> [Exercise]
When a line in the entries contains the word "grip", copy that line in full.

> [Stored data entries]
· · · ·
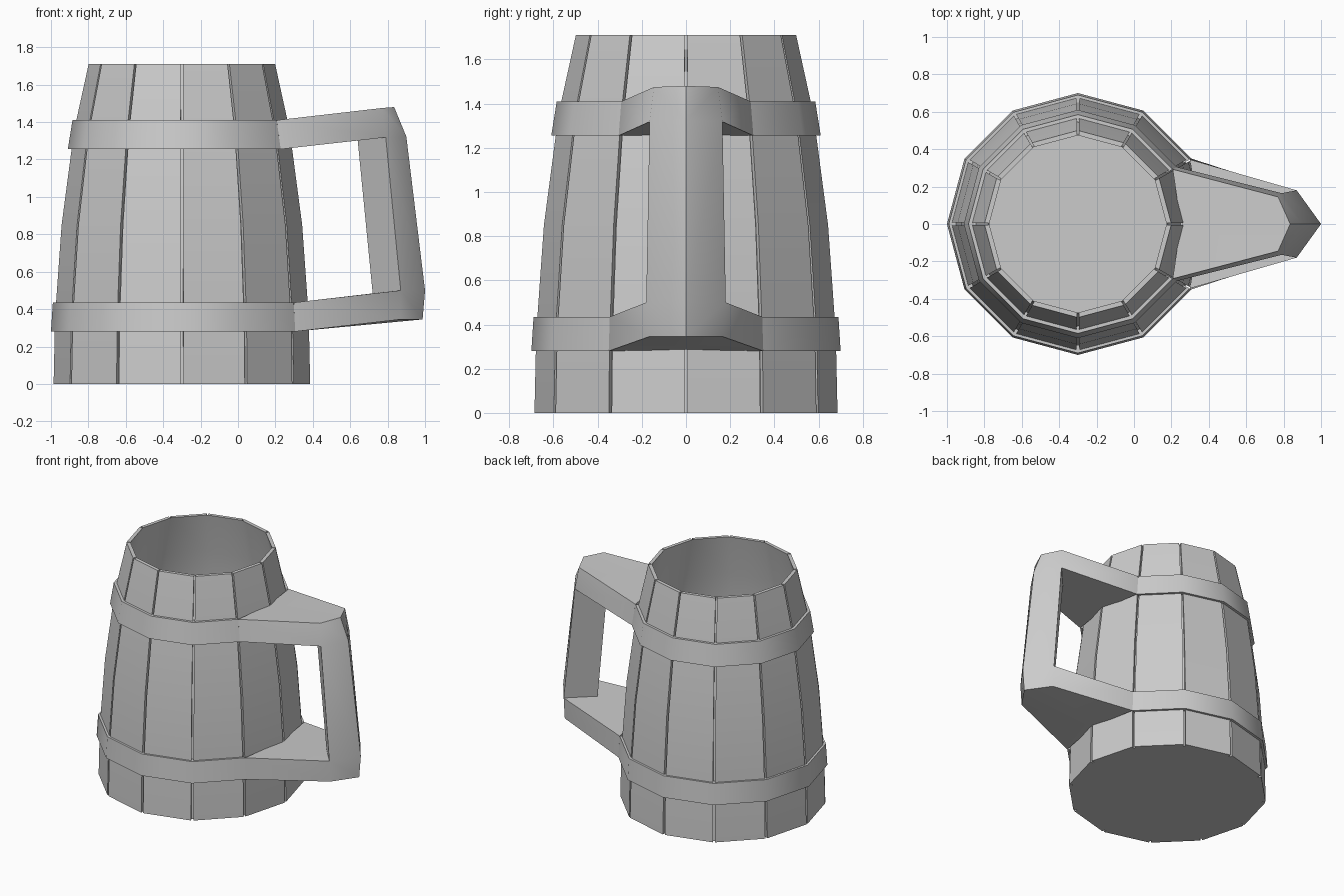
import bpy, bmesh, math

if "Cube" in bpy.data.objects:
    bpy.data.objects.remove(bpy.data.objects["Cube"])

CX = -0.3          # axis of the barrel
SIDES = 12


def corner(k, r, z):
    a = 2 * math.pi * k / SIDES
    return (CX + r * math.cos(a), r * math.sin(a), z)


def finish(name, bm, angle):
    bmesh.ops.remove_doubles(bm, verts=bm.verts, dist=1e-5)
    bmesh.ops.recalc_face_normals(bm, faces=bm.faces)
    me = bpy.data.meshes.new(name)
    bm.to_mesh(me)
    bm.free()
    ob = bpy.data.objects.new(name, me)
    bpy.context.collection.objects.link(ob)
    bpy.ops.object.select_all(action='DESELECT')
    ob.select_set(True)
    bpy.context.view_layer.objects.active = ob
    bpy.ops.object.shade_smooth_by_angle(angle=math.radians(angle))
    return ob


def bridge(bm, a, b, closed=True):
    n = len(a)
    for i in range(n if closed else n - 1):
        j = (i + 1) % n
        bm.faces.new((a[i], a[j], b[j], b[i]))


PROFILE = [(0, .688), (.36, .68), (.85, .645), (1.25, .592), (1.41, .566), (1.71, .5)]


# Outer staves: twelve flat boards with narrow grooves at the corners
def stave_ring(r, z, t=0.022, depth=0.022):
    pts = []
    for k in range(SIDES):
        for rad, a, b, f in ((r - depth, k, k + 1, t), (r, k, k + 1, t),
                             (r, k, k + 1, 1 - t), (r - depth, k, k + 1, 1 - t)):
            p, q = corner(a, rad, z), corner(b, rad, z)
            pts.append(tuple(u + (v - u) * f for u, v in zip(p, q)))
    return pts


bm = bmesh.new()
outer = [[bm.verts.new(p) for p in stave_ring(r, z)] for z, r in PROFILE]
for a, b in zip(outer, outer[1:]):
    bridge(bm, a, b)
bm.faces.new(outer[0])

# Inner wall and floor
levels = [(.1, .65)] + [(z, r - .026) for z, r in PROFILE[1:]]
inner = [[bm.verts.new(corner(k, r, z)) for k in range(SIDES)] for z, r in levels]
for a, b in zip(inner, inner[1:]):
    bridge(bm, a, b)
bm.faces.new(inner[0])

# Rim between staves and inner wall
o, n = outer[-1], inner[-1]
for k in range(SIDES):
    s = o[4 * k:4 * k + 4]
    k2 = (k + 1) % SIDES
    bm.faces.new((n[k], s[0], s[3], n[k2]))
    bm.faces.new(s)
    bm.faces.new((n[k2], s[3], o[4 * k2]))
finish("barrel_body", bm, 35)


# Hoops: open bands that run into the handle at both ends
def hoop(name, z0, r0, z1, r1, thick=0.04):
    bm = bmesh.new()
    section = [(r0, z0), (r1, z1), (r1 - thick, z1), (r0 - thick, z0)]
    rings = [[bm.verts.new(corner(k, r, z)) for r, z in section] for k in range(1, SIDES)]
    for a, b in zip(rings, rings[1:]):
        bridge(bm, a, b)
    bm.faces.new(rings[0])
    bm.faces.new(rings[-1])
    finish(name, bm, 35)


hoop("lower_hoop", .28, .70, .435, .69)
hoop("upper_hoop", 1.255, .61, 1.41, .585)

# Handle: two solid tapering plates joined by a diamond-section grip
ROOT = [(.207, .2925, 1.41), (.228, .305, 1.255), (.298, .345, .435), (.306, .35, .28)]
MID = [(.77, .145, 1.475), (.79, .165, 1.318), (.87, .18, .5), (.87, .167, .345)]
TIP = [(.835, 0, 1.48), (.9, 0, 1.322), (1.0, 0, .5), (.987, 0, .345)]
BACK = [(.25, 0, 1.415), (.27, 0, 1.26), (.36, 0, .442), (.365, 0, .286)]
INNER = {1: (.64, 0, 1.302), 2: (.72, 0, .484)}

bm = bmesh.new()


def face(side, *pts):
    bm.faces.new([bm.verts.new((x, y * side, z)) for x, y, z in pts])


for s in (-1, 1):
    for u, v in ((0, 1), (2, 3)):
        for a, b in ((BACK, ROOT), (ROOT, MID), (MID, TIP)):
            face(s, a[u], b[u], b[v], a[v])
    for i in range(4):
        end = INNER.get(i, TIP[i])
        face(s, BACK[i], ROOT[i], MID[i])
        face(s, BACK[i], MID[i], end)
    face(s, MID[1], TIP[1], TIP[2], MID[2])
    face(s, MID[1], INNER[1], INNER[2], MID[2])
finish("handle", bm, 50)
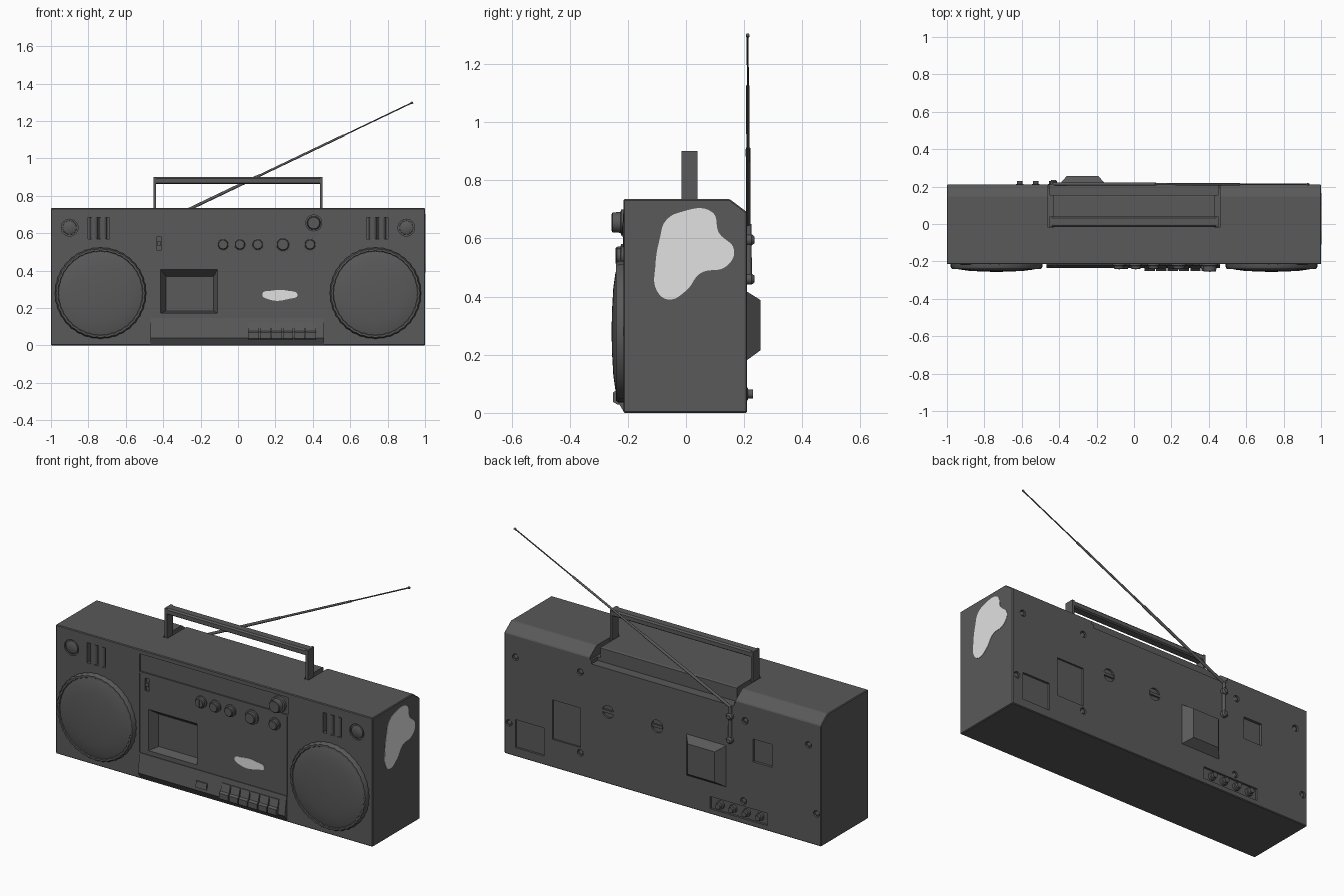
import bpy, bmesh, math
from mathutils import Vector

if "Cube" in bpy.data.objects:
    bpy.data.objects.remove(bpy.data.objects["Cube"])


def material(name, v):
    m = bpy.data.materials.new(name)
    m.diffuse_color = (v, v, v, 1)
    m.use_nodes = True
    m.node_tree.nodes["Principled BSDF"].inputs["Base Color"].default_value = m.diffuse_color
    return m


DARK = material("charcoal plastic", 0.1)
LIGHT = material("pale patch", 0.75)


def finish(name, bm, mat=DARK):
    bmesh.ops.recalc_face_normals(bm, faces=bm.faces)
    me = bpy.data.meshes.new(name)
    bm.to_mesh(me)
    bm.free()
    ob = bpy.data.objects.new(name, me)
    bpy.context.collection.objects.link(ob)
    me.materials.append(mat)
    return ob


def activate(ob):
    bpy.ops.object.select_all(action='DESELECT')
    ob.select_set(True)
    bpy.context.view_layer.objects.active = ob


def smooth(ob, deg=35):
    activate(ob)
    bpy.ops.object.shade_smooth_by_angle(angle=math.radians(deg))
    return ob


def loft(name, rings):
    """Closed solid through rings of equal point count."""
    bm = bmesh.new()
    vs = [[bm.verts.new(p) for p in r] for r in rings]
    n = len(vs[0])
    for a, b in zip(vs, vs[1:]):
        for i in range(n):
            j = (i + 1) % n
            bm.faces.new((a[i], a[j], b[j], b[i]))
    bm.faces.new(vs[0])
    bm.faces.new(vs[-1])
    return finish(name, bm)


def rect(x0, x1, z0, z1, y):
    return [(x0, y, z0), (x1, y, z0), (x1, y, z1), (x0, y, z1)]


def box(name, x0, x1, y0, y1, z0, z1):
    return loft(name, [rect(x0, x1, z0, z1, y0), rect(x0, x1, z0, z1, y1)])


def prism(name, profile, x0, x1):
    """Side profile of (y, z) points extruded along x."""
    return loft(name, [[(x, y, z) for y, z in profile] for x in (x0, x1)])


def lathe(name, cx, cz, profile, n=24, teeth=0.0):
    """Turned part around a y axis; profile is (radius, y)."""
    rings = []
    for r, y in profile:
        ring = []
        for i in range(n):
            a = 2 * math.pi * i / n
            q = r - (teeth if i % 2 else 0)
            ring.append((cx + q * math.cos(a), y, cz + q * math.sin(a)))
        rings.append(ring)
    return smooth(loft(name, rings))


def rod(name, a, b, r0, r1, n=10):
    a, b = Vector(a), Vector(b)
    d = (b - a).normalized()
    u = d.orthogonal().normalized()
    w = d.cross(u)
    ang = [2 * math.pi * i / n for i in range(n)]
    rings = [[p + (u * math.cos(t) + w * math.sin(t)) * r for t in ang]
             for p, r in ((a, r0), (b, r1))]
    return smooth(loft(name, rings), 50)


def cut(target, cutter):
    mod = target.modifiers.new("cut", 'BOOLEAN')
    mod.operation = 'DIFFERENCE'
    mod.solver = 'EXACT'
    mod.object = cutter
    activate(target)
    bpy.ops.object.modifier_apply(modifier=mod.name)
    bpy.data.objects.remove(cutter)


def patch(name, pts, loc, rot):
    """Thin flat plate with a smooth closed outline."""
    cu = bpy.data.curves.new(name, 'CURVE')
    cu.dimensions, cu.fill_mode, cu.extrude = '2D', 'BOTH', 0.002
    sp = cu.splines.new('BEZIER')
    sp.bezier_points.add(len(pts) - 1)
    sp.use_cyclic_u = True
    for bp, (u, v) in zip(sp.bezier_points, pts):
        bp.co = (u, v, 0)
        bp.handle_left_type = bp.handle_right_type = 'AUTO'
    ob = bpy.data.objects.new(name, cu)
    bpy.context.collection.objects.link(ob)
    ob.location, ob.rotation_euler = loc, rot
    cu.materials.append(LIGHT)
    activate(ob)
    bpy.ops.object.convert(target='MESH')


F, B = -0.215, 0.21  # front and back planes

# Case with chamfered rear top edge
body = prism("case", [(F, 0), (B, 0), (B, 0.69), (0.15, 0.735), (F, 0.735)], -1, 1)
bev = body.modifiers.new("edge", 'BEVEL')
bev.width, bev.segments = 0.004, 1
activate(body)
bpy.ops.object.modifier_apply(modifier="edge")

# Folding handle slots
for s in (-1, 1):
    x0, x1 = sorted((s * 0.43, s * 0.46))
    cut(body, box("c", x0, x1, -0.02, 0.3, 0.675, 0.8))
cut(body, box("c", -0.45, 0.45, 0.155, 0.3, 0.655, 0.8))

# Front recesses: cassette well, tuner window, switch, panel seams
cut(body, loft("c", [rect(-0.42, -0.105, 0.17, 0.415, F - 0.01),
                     rect(-0.385, -0.13, 0.185, 0.37, -0.165)]))
cut(body, box("c", -0.47, 0.465, F - 0.05, F + 0.008, 0.61, 0.71))
cut(body, box("c", -0.435, -0.41, F - 0.05, F + 0.01, 0.51, 0.58))
for x in (-0.47, 0.463):
    cut(body, box("c", x - 0.002, x + 0.002, F - 0.05, F + 0.004, 0.15, 0.6))

# Rear recesses: battery door, voltage plate, small plate, jack strip
for x0, x1, z0, z1, d in ((0.75, 0.93, 0.05, 0.21, 0.012), (0.52, 0.695, 0.16, 0.385, 0.01),
                          (-0.69, -0.57, 0.37, 0.5, 0.015), (-0.66, -0.30, 0.03, 0.1, 0.012)):
    cut(body, box("c", x0, x1, B - d, B + 0.05, z0, z1))

# Speakers, tweeters and side vents
for s in (-1, 1):
    lathe("speaker_rim", s * 0.735, 0.28,
          [(0.245, F + 0.01), (0.245, -0.23), (0.238, -0.241), (0.228, -0.241), (0.222, -0.23)],
          72, 0.004)
    lathe("speaker_grille", s * 0.735, 0.28,
          [(0.224, F), (0.224, -0.236), (0.2, -0.243), (0.15, -0.25), (0.08, -0.254), (0.01, -0.256)], 48)
    cut(body, lathe("c", s * 0.9, 0.63, [(0.045, F - 0.05), (0.045, F + 0.01)]))
    lathe("tweeter", s * 0.9, 0.63,
          [(0.038, F + 0.015), (0.036, F + 0.002), (0.024, F - 0.003), (0.005, F - 0.005)])
    cut(body, box("c", s * 0.745 - 0.058, s * 0.745 + 0.058, F - 0.05, F + 0.035, 0.57, 0.685))
    for k in (-1, 1):
        x = s * 0.745 + k * 0.024
        rod("vent_roll", (x, F + 0.02, 0.57), (x, F + 0.02, 0.685), 0.021, 0.021, 16)

# Control knobs with raised caps and a pointer ridge
for x, z, r, y in ((0.405, 0.655, 0.045, -0.255), (-0.08, 0.54, 0.034, -0.24), (0.01, 0.54, 0.034, -0.24),
                   (0.105, 0.54, 0.034, -0.24), (0.24, 0.54, 0.041, -0.24), (0.385, 0.54, 0.034, -0.24)):
    lathe("knob", x, z, [(r, F + 0.01), (r, F - 0.008), (r * 0.8, F - 0.01), (r * 0.76, y + 0.003),
                         (r * 0.68, y), (r * 0.1, y)], 32)
    box("knob_ridge", x - 0.004, x + 0.004, y - 0.002, y + 0.005, z - r * 0.65, z + r * 0.65)
box("slide_switch", -0.432, -0.413, F - 0.003, F + 0.012, 0.535, 0.555)

# Lower control ledge, keys and eject button
prism("control_ledge", [(F + 0.01, 0.148), (F - 0.004, 0.148), (-0.236, 0.04), (F, 0.006), (F + 0.01, 0.006)],
      -0.467, 0.46)
for i in range(6):
    x = 0.057 + i * 0.061
    prism("cassette_key", [(F, 0.12), (-0.228, 0.12), (-0.24, 0.078), (-0.251, 0.07),
                           (-0.251, 0.038), (-0.235, 0.028), (F, 0.028)], x, x + 0.055)
prism("eject_button", [(F, 0.092), (-0.235, 0.092), (-0.241, 0.057), (F, 0.057)], -0.1, -0.032)

# Carrying handle
for s in (-1, 1):
    x0, x1 = sorted((s * 0.438, s * 0.452))
    box("handle_leg", x0, x1, -0.015, 0.04, 0.675, 0.9)
grip = [(-0.015, 0.87), (-0.007, 0.864), (0.032, 0.864), (0.04, 0.87),
        (0.04, 0.892), (0.032, 0.9), (-0.007, 0.9), (-0.015, 0.892)]
prism("handle_grip", grip, -0.44, 0.44)

# Telescopic aerial with its pivot bracket
p0, p1 = Vector((-0.43, 0.214, 0.648)), Vector((0.935, 0.212, 1.3))
for a, b, r in ((0, 0.4, 0.008), (0.4, 0.73, 0.006), (0.73, 1, 0.0035)):
    rod("aerial_section", p0.lerp(p1, a), p0.lerp(p1, b), r, r)
rod("aerial_tip", p0.lerp(p1, 0.993), p1, 0.006, 0.006)
rod("aerial_arm", (-0.43, 0.216, 0.46), (-0.43, 0.216, 0.65), 0.011, 0.009)
for z in (0.46, 0.595):
    lathe("aerial_pivot", -0.43, z, [(0.019, B - 0.005), (0.019, 0.226), (0.012, 0.235)], 16)

# Rear housing bump
smooth(loft("rear_housing", [rect(-0.405, -0.145, 0.178, 0.42, B - 0.005),
                             rect(-0.36, -0.19, 0.215, 0.388, 0.256)]), 20)

# Rear jacks, case screws and slotted fasteners
for x in (-0.36, -0.44, -0.525, -0.61):
    lathe("jack", x, 0.065, [(0.022, B - 0.015), (0.022, 0.212), (0.015, 0.214), (0.015, 0.23)], 16)
for x, z in ((0.93, 0.565), (0.52, 0.59), (0.97, 0.18), (0.52, 0.13),
             (-0.51, 0.13), (-0.92, 0.56), (-0.97, 0.18), (-0.52, 0.59)):
    cut(body, lathe("c", x, z, [(0.019, B - 0.012), (0.019, B + 0.02)], 16))
    lathe("case_screw", x, z, [(0.013, B - 0.015), (0.013, B - 0.005), (0.006, B - 0.002)], 12)
for x in (0.345, 0.035):
    cut(body, lathe("c", x, 0.41, [(0.036, B - 0.01), (0.036, B + 0.02)]))
    box("fastener_slot_bar", x - 0.034, x + 0.034, B - 0.012, B, 0.402, 0.418)

# Pale worn patches on the right end and the front
patch("side_patch", [(-0.07, 0.66), (-0.02, 0.69), (0.09, 0.69), (0.113, 0.62), (0.165, 0.56), (0.14, 0.505),
                     (0.05, 0.48), (0, 0.42), (-0.06, 0.39), (-0.1, 0.42), (-0.105, 0.51), (-0.09, 0.6)],
      (1.0, 0, 0), (math.pi / 2, 0, math.pi / 2))
patch("front_patch", [(0.13, 0.275), (0.18, 0.293), (0.265, 0.293), (0.318, 0.27), (0.275, 0.25), (0.17, 0.245)],
      (0, F, 0), (math.pi / 2, 0, 0))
· · · ·
> [Solved problem]
# Handle: two solid tapering plates joined by a diamond-section grip
grip = [(-0.015, 0.87), (-0.007, 0.864), (0.032, 0.864), (0.04, 0.87),
prism("handle_grip", grip, -0.44, 0.44)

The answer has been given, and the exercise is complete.